DATA TO PROCESS
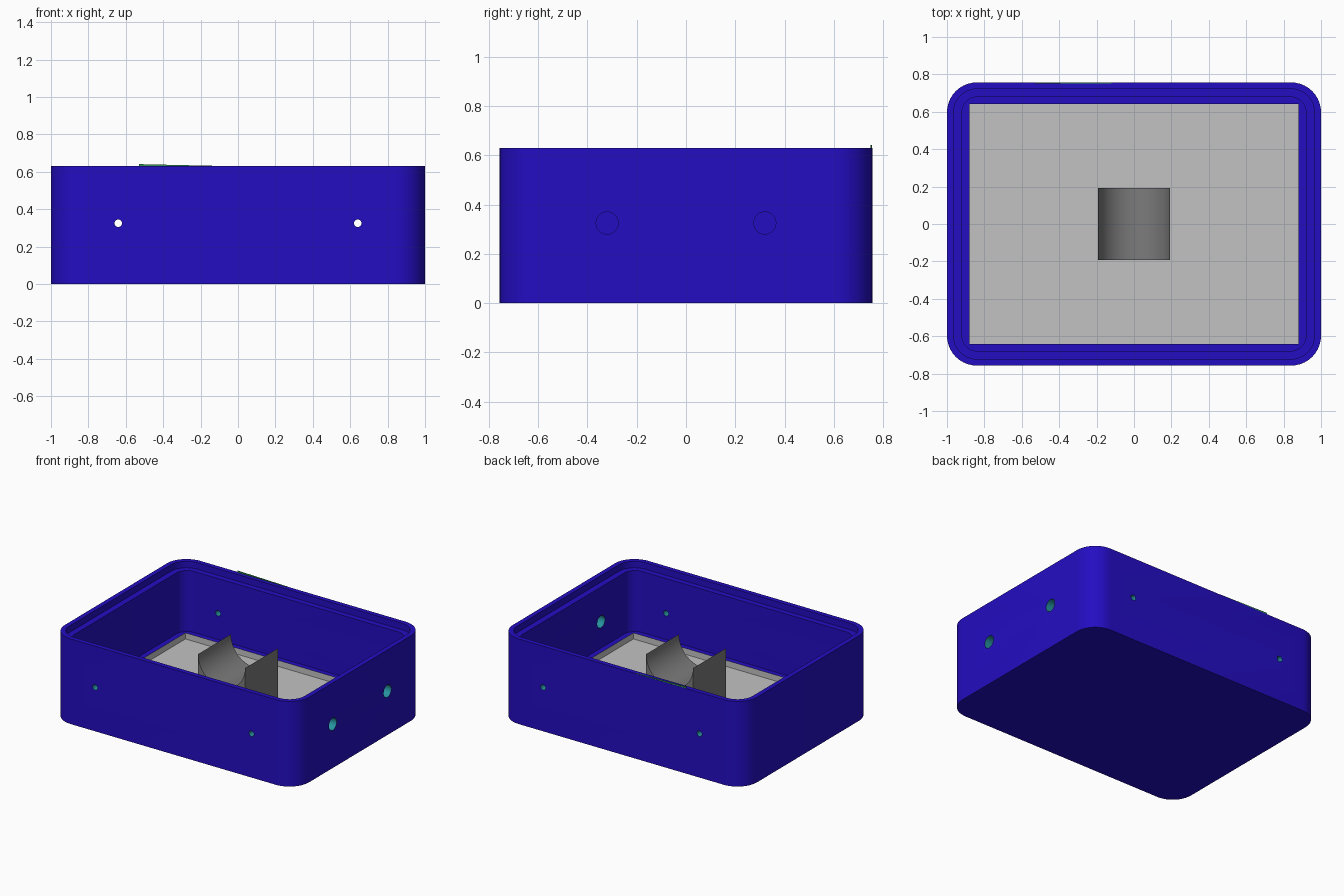
import bpy, bmesh, math
from mathutils import Matrix

if "Cube" in bpy.data.objects:
    bpy.data.objects.remove(bpy.data.objects["Cube"])


def material(name, rgb):
    m = bpy.data.materials.new(name)
    m.diffuse_color = (*rgb, 1)
    m.use_nodes = True
    m.node_tree.nodes["Principled BSDF"].inputs["Base Color"].default_value = m.diffuse_color
    return m


BLUE = material("blue", (0.017, 0.004, 0.54))
SILVER = material("light_grey", (0.54, 0.54, 0.54))
GREY = material("mid_grey", (0.2, 0.2, 0.2))
TEAL = material("teal", (0.02, 0.3, 0.36))
GREEN = material("green", (0.03, 0.3, 0.08))


def make_object(name, bm, *mats):
    bmesh.ops.recalc_face_normals(bm, faces=bm.faces)
    me = bpy.data.meshes.new(name)
    bm.to_mesh(me)
    bm.free()
    for m in mats:
        me.materials.append(m)
    ob = bpy.data.objects.new(name, me)
    bpy.context.collection.objects.link(ob)
    return ob


def activate(ob):
    bpy.ops.object.select_all(action='DESELECT')
    ob.select_set(True)
    bpy.context.view_layer.objects.active = ob


def rounded_loop(bm, hx, hy, r, z, steps=10):
    """Ring of vertices around a rounded rectangle."""
    verts = []
    for i, (sx, sy) in enumerate(((1, 1), (-1, 1), (-1, -1), (1, -1))):
        for k in range(steps + 1):
            a = math.pi / 2 * (i + k / steps)
            verts.append(bm.verts.new((sx * (hx - r) + r * math.cos(a),
                                       sy * (hy - r) + r * math.sin(a), z)))
    return verts


# Case: outer wall, stepped lip, cavity and rectangular floor pocket
bm = bmesh.new()
sections = [(1.0, 0.757, 0.16, 0.0), (1.0, 0.757, 0.16, 0.63),
            (0.965, 0.722, 0.125, 0.63), (0.965, 0.722, 0.125, 0.582),
            (0.92, 0.68, 0.085, 0.582), (0.92, 0.68, 0.085, 0.13),
            (0.88, 0.642, 0.003, 0.13), (0.88, 0.642, 0.003, 0.085)]
loops = [rounded_loop(bm, *s) for s in sections]
bm.faces.new(loops[0])
for n, (a, b) in enumerate(zip(loops, loops[1:])):
    for i in range(len(a)):
        j = (i + 1) % len(a)
        f = bm.faces.new((a[i], a[j], b[j], b[i]))
        f.material_index = int(n == len(loops) - 2)
bm.faces.new(loops[-1]).material_index = 1
case = make_object("case", bm, BLUE, SILVER)

# Holes: two large ones in the right wall, small pairs in front and back
bm = bmesh.new()


def drill(axis, x, y, radius, length):
    bmesh.ops.create_cone(bm, cap_ends=True, segments=32, radius1=radius,
                          radius2=radius, depth=length,
                          matrix=Matrix.Translation((x, y, 0.325))
                          @ Matrix.Rotation(math.pi / 2, 4, axis))


for s in (-1, 1):
    drill('Y', 0.98, s * 0.32, 0.045, 0.24)
    for side in (-1, 1):
        drill('X', s * 0.64, side * 0.72, 0.02, 0.24)
cutter = make_object("hole_cutter", bm, TEAL)
cutter.hide_render = True
mod = case.modifiers.new("holes", 'BOOLEAN')
mod.operation = 'DIFFERENCE'
mod.solver = 'EXACT'
mod.material_mode = 'TRANSFER'
mod.object = cutter
activate(case)
bpy.ops.object.modifier_apply(modifier=mod.name)
bpy.data.objects.remove(cutter)
bpy.ops.object.shade_smooth_by_angle(angle=math.radians(30))

# Cradle: block with a half-round trough along y
bm = bmesh.new()
R, TOP, BASE, N = 0.193, 0.475, 0.085, 32
columns = []
for k in range(N + 1):
    a = math.pi * (1 + k / N)
    x, z = R * math.cos(a), TOP + R * math.sin(a)
    columns.append([bm.verts.new((x, y, h))
                    for y in (-R, R) for h in (BASE, z)])
for a, b in zip(columns, columns[1:]):
    for i, j in ((0, 1), (1, 3), (3, 2), (2, 0)):
        bm.faces.new((a[i], a[j], b[j], b[i]))
for c in (columns[0], columns[-1]):
    bm.faces.new((c[0], c[1], c[3], c[2]))
cradle = make_object("cradle", bm, GREY)
activate(cradle)
bpy.ops.object.shade_smooth_by_angle(angle=math.radians(30))

# Thin tapering sliver on the back rim
bm = bmesh.new()
ends = [[bm.verts.new((x, y, z)) for x, z in
         ((-0.53, 0.628), (-0.12, 0.628), (-0.12, 0.632), (-0.53, 0.641))]
        for y in (0.75, 0.756)]
for e in ends:
    bm.faces.new(e)
for i in range(4):
    j = (i + 1) % 4
    bm.faces.new((ends[0][i], ends[0][j], ends[1][j], ends[1][i]))
make_object("rim_sliver", bm, GREEN)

ABOUT THIS TASK
Please retype the listing exactly, leaving out any images.

WRITTEN REPLY
import bpy, bmesh, math
from mathutils import Matrix

if "Cube" in bpy.data.objects:
    bpy.data.objects.remove(bpy.data.objects["Cube"])


def material(name, rgb):
    m = bpy.data.materials.new(name)
    m.diffuse_color = (*rgb, 1)
    m.use_nodes = True
    m.node_tree.nodes["Principled BSDF"].inputs["Base Color"].default_value = m.diffuse_color
    return m


BLUE = material("blue", (0.017, 0.004, 0.54))
SILVER = material("light_grey", (0.54, 0.54, 0.54))
GREY = material("mid_grey", (0.2, 0.2, 0.2))
TEAL = material("teal", (0.02, 0.3, 0.36))
GREEN = material("green", (0.03, 0.3, 0.08))


def make_object(name, bm, *mats):
    bmesh.ops.recalc_face_normals(bm, faces=bm.faces)
    me = bpy.data.meshes.new(name)
    bm.to_mesh(me)
    bm.free()
    for m in mats:
        me.materials.append(m)
    ob = bpy.data.objects.new(name, me)
    bpy.context.collection.objects.link(ob)
    return ob


def activate(ob):
    bpy.ops.object.select_all(action='DESELECT')
    ob.select_set(True)
    bpy.context.view_layer.objects.active = ob


def rounded_loop(bm, hx, hy, r, z, steps=10):
    """Ring of vertices around a rounded rectangle."""
    verts = []
    for i, (sx, sy) in enumerate(((1, 1), (-1, 1), (-1, -1), (1, -1))):
        for k in range(steps + 1):
            a = math.pi / 2 * (i + k / steps)
            verts.append(bm.verts.new((sx * (hx - r) + r * math.cos(a),
                                       sy * (hy - r) + r * math.sin(a), z)))
    return verts


# Case: outer wall, stepped lip, cavity and rectangular floor pocket
bm = bmesh.new()
sections = [(1.0, 0.757, 0.16, 0.0), (1.0, 0.757, 0.16, 0.63),
            (0.965, 0.722, 0.125, 0.63), (0.965, 0.722, 0.125, 0.582),
            (0.92, 0.68, 0.085, 0.582), (0.92, 0.68, 0.085, 0.13),
            (0.88, 0.642, 0.003, 0.13), (0.88, 0.642, 0.003, 0.085)]
loops = [rounded_loop(bm, *s) for s in sections]
bm.faces.new(loops[0])
for n, (a, b) in enumerate(zip(loops, loops[1:])):
    for i in range(len(a)):
        j = (i + 1) % len(a)
        f = bm.faces.new((a[i], a[j], b[j], b[i]))
        f.material_index = int(n == len(loops) - 2)
bm.faces.new(loops[-1]).material_index = 1
case = make_object("case", bm, BLUE, SILVER)

# Holes: two large ones in the right wall, small pairs in front and back
bm = bmesh.new()


def drill(axis, x, y, radius, length):
    bmesh.ops.create_cone(bm, cap_ends=True, segments=32, radius1=radius,
                          radius2=radius, depth=length,
                          matrix=Matrix.Translation((x, y, 0.325))
                          @ Matrix.Rotation(math.pi / 2, 4, axis))


for s in (-1, 1):
    drill('Y', 0.98, s * 0.32, 0.045, 0.24)
    for side in (-1, 1):
        drill('X', s * 0.64, side * 0.72, 0.02, 0.24)
cutter = make_object("hole_cutter", bm, TEAL)
cutter.hide_render = True
mod = case.modifiers.new("holes", 'BOOLEAN')
mod.operation = 'DIFFERENCE'
mod.solver = 'EXACT'
mod.material_mode = 'TRANSFER'
mod.object = cutter
activate(case)
bpy.ops.object.modifier_apply(modifier=mod.name)
bpy.data.objects.remove(cutter)
bpy.ops.object.shade_smooth_by_angle(angle=math.radians(30))

# Cradle: block with a half-round trough along y
bm = bmesh.new()
R, TOP, BASE, N = 0.193, 0.475, 0.085, 32
columns = []
for k in range(N + 1):
    a = math.pi * (1 + k / N)
    x, z = R * math.cos(a), TOP + R * math.sin(a)
    columns.append([bm.verts.new((x, y, h))
                    for y in (-R, R) for h in (BASE, z)])
for a, b in zip(columns, columns[1:]):
    for i, j in ((0, 1), (1, 3), (3, 2), (2, 0)):
        bm.faces.new((a[i], a[j], b[j], b[i]))
for c in (columns[0], columns[-1]):
    bm.faces.new((c[0], c[1], c[3], c[2]))
cradle = make_object("cradle", bm, GREY)
activate(cradle)
bpy.ops.object.shade_smooth_by_angle(angle=math.radians(30))

# Thin tapering sliver on the back rim
bm = bmesh.new()
ends = [[bm.verts.new((x, y, z)) for x, z in
         ((-0.53, 0.628), (-0.12, 0.628), (-0.12, 0.632), (-0.53, 0.641))]
        for y in (0.75, 0.756)]
for e in ends:
    bm.faces.new(e)
for i in range(4):
    j = (i + 1) % 4
    bm.faces.new((ends[0][i], ends[0][j], ends[1][j], ends[1][i]))
make_object("rim_sliver", bm, GREEN)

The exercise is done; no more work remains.